Saved data entries
_ _ _ _ _ _ _
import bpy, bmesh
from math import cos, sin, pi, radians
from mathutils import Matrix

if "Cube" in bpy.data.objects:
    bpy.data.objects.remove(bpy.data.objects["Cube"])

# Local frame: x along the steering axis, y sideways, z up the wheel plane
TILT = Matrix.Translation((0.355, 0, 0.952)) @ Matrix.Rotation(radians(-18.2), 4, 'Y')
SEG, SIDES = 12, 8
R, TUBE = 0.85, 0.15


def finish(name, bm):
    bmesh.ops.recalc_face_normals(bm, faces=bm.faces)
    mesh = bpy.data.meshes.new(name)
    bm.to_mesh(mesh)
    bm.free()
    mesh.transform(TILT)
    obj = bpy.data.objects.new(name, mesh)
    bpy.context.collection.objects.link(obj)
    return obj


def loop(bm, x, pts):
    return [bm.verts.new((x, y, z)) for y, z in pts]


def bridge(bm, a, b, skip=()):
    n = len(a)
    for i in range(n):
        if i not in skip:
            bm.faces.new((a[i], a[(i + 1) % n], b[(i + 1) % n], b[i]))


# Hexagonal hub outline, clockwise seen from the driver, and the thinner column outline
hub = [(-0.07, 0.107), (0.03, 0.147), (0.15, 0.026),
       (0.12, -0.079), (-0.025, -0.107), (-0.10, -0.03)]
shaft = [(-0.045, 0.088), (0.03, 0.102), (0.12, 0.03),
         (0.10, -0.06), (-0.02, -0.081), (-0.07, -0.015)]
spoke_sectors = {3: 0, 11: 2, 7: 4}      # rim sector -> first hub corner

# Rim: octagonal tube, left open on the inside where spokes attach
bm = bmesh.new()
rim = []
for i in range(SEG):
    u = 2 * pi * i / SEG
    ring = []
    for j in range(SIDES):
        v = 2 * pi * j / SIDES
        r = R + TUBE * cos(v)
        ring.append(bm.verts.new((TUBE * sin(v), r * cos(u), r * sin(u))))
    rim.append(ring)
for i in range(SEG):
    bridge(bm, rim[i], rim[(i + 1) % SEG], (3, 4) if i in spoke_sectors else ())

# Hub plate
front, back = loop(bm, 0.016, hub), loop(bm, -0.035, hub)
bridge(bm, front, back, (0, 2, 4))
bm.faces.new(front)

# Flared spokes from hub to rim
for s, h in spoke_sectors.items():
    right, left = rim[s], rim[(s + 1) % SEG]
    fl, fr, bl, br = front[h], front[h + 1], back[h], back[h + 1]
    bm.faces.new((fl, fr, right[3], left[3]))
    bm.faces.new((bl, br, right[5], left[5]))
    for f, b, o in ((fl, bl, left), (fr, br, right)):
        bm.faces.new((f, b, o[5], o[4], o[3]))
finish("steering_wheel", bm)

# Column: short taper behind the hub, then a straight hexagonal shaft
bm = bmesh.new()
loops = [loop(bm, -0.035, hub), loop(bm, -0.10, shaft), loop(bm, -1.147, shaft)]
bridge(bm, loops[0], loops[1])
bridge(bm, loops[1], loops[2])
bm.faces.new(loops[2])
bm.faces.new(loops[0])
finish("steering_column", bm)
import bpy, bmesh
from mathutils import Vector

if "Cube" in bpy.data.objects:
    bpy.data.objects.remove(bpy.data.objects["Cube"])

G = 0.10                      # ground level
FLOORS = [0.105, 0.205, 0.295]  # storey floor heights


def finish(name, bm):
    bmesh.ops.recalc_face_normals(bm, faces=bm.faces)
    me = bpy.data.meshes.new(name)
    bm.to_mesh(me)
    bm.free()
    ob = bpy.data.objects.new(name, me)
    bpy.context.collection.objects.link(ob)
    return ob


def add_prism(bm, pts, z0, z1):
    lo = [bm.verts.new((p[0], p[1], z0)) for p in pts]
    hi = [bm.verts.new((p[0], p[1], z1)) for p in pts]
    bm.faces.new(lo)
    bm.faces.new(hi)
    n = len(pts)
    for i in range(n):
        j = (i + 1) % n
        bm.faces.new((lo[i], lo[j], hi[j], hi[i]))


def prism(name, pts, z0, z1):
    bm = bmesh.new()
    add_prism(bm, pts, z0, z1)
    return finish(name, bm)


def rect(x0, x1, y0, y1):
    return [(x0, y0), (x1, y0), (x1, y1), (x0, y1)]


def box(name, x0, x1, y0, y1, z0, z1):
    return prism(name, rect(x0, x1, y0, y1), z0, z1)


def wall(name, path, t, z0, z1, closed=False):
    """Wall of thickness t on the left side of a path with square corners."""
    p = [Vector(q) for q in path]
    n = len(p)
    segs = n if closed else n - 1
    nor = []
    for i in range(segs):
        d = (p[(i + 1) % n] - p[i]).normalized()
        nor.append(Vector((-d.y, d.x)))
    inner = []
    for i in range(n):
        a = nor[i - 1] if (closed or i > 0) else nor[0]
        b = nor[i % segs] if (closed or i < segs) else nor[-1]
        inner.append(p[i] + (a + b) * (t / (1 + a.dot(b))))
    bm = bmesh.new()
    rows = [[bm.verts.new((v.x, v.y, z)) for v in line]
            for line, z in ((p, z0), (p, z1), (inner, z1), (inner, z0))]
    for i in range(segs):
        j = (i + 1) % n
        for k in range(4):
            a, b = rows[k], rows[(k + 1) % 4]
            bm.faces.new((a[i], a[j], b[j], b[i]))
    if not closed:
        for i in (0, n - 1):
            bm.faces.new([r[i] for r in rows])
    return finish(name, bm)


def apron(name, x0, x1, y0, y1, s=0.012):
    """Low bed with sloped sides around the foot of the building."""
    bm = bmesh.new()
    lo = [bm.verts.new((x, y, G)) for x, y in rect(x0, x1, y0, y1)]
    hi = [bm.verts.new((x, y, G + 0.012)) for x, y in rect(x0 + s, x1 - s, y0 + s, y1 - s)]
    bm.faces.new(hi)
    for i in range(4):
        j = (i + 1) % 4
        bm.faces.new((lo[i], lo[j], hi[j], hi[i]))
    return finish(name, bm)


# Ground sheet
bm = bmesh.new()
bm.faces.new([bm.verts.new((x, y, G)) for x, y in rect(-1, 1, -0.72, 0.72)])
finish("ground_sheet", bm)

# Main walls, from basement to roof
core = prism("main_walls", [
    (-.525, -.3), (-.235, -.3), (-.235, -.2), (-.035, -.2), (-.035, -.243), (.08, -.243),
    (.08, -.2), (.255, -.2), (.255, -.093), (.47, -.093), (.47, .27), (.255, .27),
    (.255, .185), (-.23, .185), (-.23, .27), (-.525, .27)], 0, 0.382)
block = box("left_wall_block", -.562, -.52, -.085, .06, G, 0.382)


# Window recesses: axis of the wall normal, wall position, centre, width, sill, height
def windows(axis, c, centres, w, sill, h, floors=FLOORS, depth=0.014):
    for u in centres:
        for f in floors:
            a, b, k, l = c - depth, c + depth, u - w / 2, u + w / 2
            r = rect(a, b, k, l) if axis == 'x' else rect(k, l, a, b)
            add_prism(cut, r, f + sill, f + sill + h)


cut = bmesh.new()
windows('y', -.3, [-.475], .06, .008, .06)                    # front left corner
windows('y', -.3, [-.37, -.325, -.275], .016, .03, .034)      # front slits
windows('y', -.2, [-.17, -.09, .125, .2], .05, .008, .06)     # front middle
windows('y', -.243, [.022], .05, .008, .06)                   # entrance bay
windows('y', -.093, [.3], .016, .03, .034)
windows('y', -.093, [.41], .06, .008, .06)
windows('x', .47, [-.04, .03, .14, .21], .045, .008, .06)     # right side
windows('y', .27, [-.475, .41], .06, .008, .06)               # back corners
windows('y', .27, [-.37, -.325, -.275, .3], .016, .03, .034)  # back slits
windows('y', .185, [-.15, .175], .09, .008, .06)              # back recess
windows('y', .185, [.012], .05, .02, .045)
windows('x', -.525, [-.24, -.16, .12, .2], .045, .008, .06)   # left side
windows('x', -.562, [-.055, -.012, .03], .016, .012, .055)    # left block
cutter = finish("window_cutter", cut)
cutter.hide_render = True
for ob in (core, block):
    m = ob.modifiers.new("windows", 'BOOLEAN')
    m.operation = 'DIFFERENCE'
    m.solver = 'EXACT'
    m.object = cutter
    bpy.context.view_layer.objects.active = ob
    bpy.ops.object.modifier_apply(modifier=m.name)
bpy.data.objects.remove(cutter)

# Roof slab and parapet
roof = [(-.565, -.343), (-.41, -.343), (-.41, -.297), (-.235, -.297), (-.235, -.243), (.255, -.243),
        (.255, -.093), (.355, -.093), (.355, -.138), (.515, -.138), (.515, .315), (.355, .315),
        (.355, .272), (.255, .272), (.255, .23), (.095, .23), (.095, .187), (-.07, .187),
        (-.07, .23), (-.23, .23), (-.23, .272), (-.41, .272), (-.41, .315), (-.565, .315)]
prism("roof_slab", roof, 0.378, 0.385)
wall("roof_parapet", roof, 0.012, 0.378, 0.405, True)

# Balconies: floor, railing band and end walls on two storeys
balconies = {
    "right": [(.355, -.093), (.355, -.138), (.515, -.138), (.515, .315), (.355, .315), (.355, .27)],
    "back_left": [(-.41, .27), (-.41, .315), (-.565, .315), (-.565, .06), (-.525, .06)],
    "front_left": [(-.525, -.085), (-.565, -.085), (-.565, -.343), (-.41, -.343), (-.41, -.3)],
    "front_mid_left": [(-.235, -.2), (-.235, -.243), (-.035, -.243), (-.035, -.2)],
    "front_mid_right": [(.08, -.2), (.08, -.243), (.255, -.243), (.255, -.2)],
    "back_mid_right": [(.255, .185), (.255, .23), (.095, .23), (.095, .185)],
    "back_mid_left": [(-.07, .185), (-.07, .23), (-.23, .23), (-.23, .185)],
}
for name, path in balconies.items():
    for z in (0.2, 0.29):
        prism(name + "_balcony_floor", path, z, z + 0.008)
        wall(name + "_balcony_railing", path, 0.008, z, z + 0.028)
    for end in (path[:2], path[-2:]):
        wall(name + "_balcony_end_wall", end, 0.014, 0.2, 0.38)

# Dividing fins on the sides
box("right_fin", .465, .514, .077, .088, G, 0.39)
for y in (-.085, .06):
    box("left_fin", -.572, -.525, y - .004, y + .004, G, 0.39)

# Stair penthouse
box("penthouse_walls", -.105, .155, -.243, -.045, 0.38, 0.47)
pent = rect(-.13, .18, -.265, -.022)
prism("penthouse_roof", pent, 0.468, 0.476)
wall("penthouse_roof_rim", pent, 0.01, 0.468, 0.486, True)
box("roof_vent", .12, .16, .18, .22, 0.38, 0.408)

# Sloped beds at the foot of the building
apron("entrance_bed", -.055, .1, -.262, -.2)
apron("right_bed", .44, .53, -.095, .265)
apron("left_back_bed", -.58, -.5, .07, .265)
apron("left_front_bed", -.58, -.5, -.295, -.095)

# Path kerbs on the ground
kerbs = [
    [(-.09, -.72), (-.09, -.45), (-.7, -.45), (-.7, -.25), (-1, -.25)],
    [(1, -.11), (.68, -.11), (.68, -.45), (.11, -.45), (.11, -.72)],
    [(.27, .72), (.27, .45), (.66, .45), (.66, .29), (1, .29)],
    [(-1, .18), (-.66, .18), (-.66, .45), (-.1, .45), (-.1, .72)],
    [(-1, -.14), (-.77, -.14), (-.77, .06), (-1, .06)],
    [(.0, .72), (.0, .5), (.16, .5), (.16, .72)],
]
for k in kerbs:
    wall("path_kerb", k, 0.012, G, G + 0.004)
_ _ _ _ _ _ _
• Task instructions
Reproduce exactly the entries above, limited to the lines from the one with "windows('x', -.562, [-.055, -.012, .03], .016, .012, .055)" through the one with "# Stair penthouse", both included.

• Answer for this exercise
windows('x', -.562, [-.055, -.012, .03], .016, .012, .055)    # left block
cutter = finish("window_cutter", cut)
cutter.hide_render = True
for ob in (core, block):
    m = ob.modifiers.new("windows", 'BOOLEAN')
    m.operation = 'DIFFERENCE'
    m.solver = 'EXACT'
    m.object = cutter
    bpy.context.view_layer.objects.active = ob
    bpy.ops.object.modifier_apply(modifier=m.name)
bpy.data.objects.remove(cutter)

# Roof slab and parapet
roof = [(-.565, -.343), (-.41, -.343), (-.41, -.297), (-.235, -.297), (-.235, -.243), (.255, -.243),
        (.255, -.093), (.355, -.093), (.355, -.138), (.515, -.138), (.515, .315), (.355, .315),
        (.355, .272), (.255, .272), (.255, .23), (.095, .23), (.095, .187), (-.07, .187),
        (-.07, .23), (-.23, .23), (-.23, .272), (-.41, .272), (-.41, .315), (-.565, .315)]
prism("roof_slab", roof, 0.378, 0.385)
wall("roof_parapet", roof, 0.012, 0.378, 0.405, True)

# Balconies: floor, railing band and end walls on two storeys
balconies = {
    "right": [(.355, -.093), (.355, -.138), (.515, -.138), (.515, .315), (.355, .315), (.355, .27)],
    "back_left": [(-.41, .27), (-.41, .315), (-.565, .315), (-.565, .06), (-.525, .06)],
    "front_left": [(-.525, -.085), (-.565, -.085), (-.565, -.343), (-.41, -.343), (-.41, -.3)],
    "front_mid_left": [(-.235, -.2), (-.235, -.243), (-.035, -.243), (-.035, -.2)],
    "front_mid_right": [(.08, -.2), (.08, -.243), (.255, -.243), (.255, -.2)],
    "back_mid_right": [(.255, .185), (.255, .23), (.095, .23), (.095, .185)],
    "back_mid_left": [(-.07, .185), (-.07, .23), (-.23, .23), (-.23, .185)],
}
for name, path in balconies.items():
    for z in (0.2, 0.29):
        prism(name + "_balcony_floor", path, z, z + 0.008)
        wall(name + "_balcony_railing", path, 0.008, z, z + 0.028)
    for end in (path[:2], path[-2:]):
        wall(name + "_balcony_end_wall", end, 0.014, 0.2, 0.38)

# Dividing fins on the sides
box("right_fin", .465, .514, .077, .088, G, 0.39)
for y in (-.085, .06):
    box("left_fin", -.572, -.525, y - .004, y + .004, G, 0.39)

# Stair penthouse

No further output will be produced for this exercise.